_YOUR INSTRUCTIONS_
Where in the entries below does "asin" appear? Copy every line that has it.

* * * *

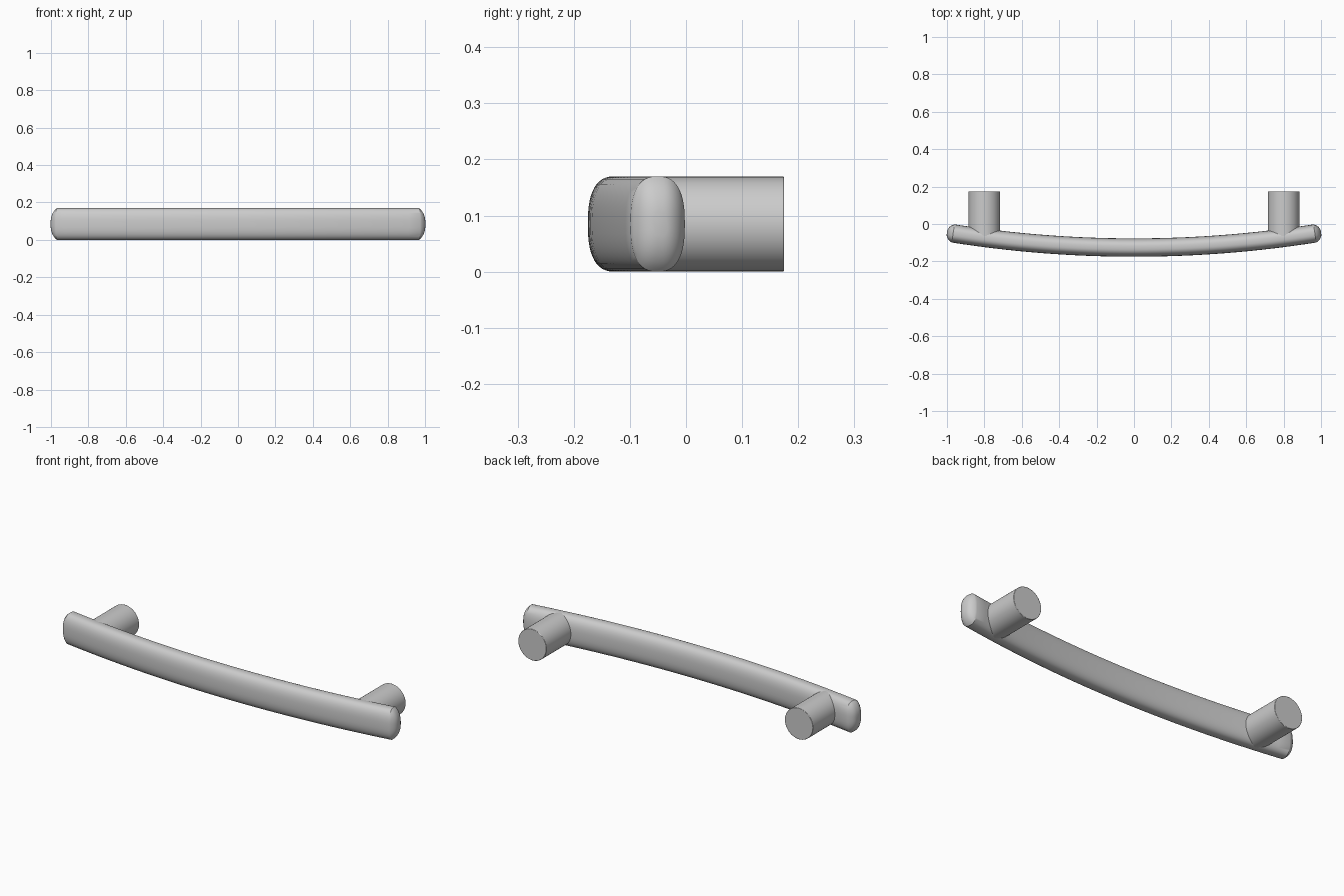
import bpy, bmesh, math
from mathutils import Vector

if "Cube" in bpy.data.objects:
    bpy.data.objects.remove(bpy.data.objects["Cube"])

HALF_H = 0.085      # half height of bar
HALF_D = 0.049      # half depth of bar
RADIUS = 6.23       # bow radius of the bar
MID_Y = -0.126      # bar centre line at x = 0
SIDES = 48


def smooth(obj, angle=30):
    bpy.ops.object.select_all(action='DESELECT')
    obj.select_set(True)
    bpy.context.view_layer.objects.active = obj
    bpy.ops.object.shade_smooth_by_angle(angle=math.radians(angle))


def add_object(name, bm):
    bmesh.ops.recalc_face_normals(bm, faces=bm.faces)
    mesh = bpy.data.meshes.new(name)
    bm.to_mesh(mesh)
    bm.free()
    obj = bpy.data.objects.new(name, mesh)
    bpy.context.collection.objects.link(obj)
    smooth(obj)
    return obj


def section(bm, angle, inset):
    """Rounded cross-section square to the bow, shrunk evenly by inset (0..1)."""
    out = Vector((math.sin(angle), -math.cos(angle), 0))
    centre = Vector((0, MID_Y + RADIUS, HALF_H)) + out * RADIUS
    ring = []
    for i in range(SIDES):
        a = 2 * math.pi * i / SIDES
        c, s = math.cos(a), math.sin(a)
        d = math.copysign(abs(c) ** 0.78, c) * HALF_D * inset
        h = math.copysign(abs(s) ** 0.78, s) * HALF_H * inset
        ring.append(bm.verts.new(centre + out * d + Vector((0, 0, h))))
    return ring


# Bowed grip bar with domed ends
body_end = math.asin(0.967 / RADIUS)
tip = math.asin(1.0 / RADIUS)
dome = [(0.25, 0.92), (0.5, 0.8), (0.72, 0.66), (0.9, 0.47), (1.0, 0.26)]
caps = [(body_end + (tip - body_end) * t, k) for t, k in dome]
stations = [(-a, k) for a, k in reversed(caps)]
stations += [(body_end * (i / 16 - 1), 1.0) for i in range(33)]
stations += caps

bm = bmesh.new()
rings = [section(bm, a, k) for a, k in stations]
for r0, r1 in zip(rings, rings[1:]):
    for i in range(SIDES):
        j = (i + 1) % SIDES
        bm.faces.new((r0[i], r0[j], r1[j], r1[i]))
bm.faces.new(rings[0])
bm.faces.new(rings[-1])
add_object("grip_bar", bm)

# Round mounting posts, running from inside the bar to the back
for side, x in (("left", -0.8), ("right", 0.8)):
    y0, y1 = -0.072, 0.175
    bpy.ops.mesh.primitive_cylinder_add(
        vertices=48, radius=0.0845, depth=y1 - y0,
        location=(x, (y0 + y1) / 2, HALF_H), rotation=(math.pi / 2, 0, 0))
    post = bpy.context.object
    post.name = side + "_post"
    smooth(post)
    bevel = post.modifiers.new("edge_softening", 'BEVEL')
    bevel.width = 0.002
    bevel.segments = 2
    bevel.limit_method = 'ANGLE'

* * * *

_RESPONSE AREA_
body_end = math.asin(0.967 / RADIUS)
tip = math.asin(1.0 / RADIUS)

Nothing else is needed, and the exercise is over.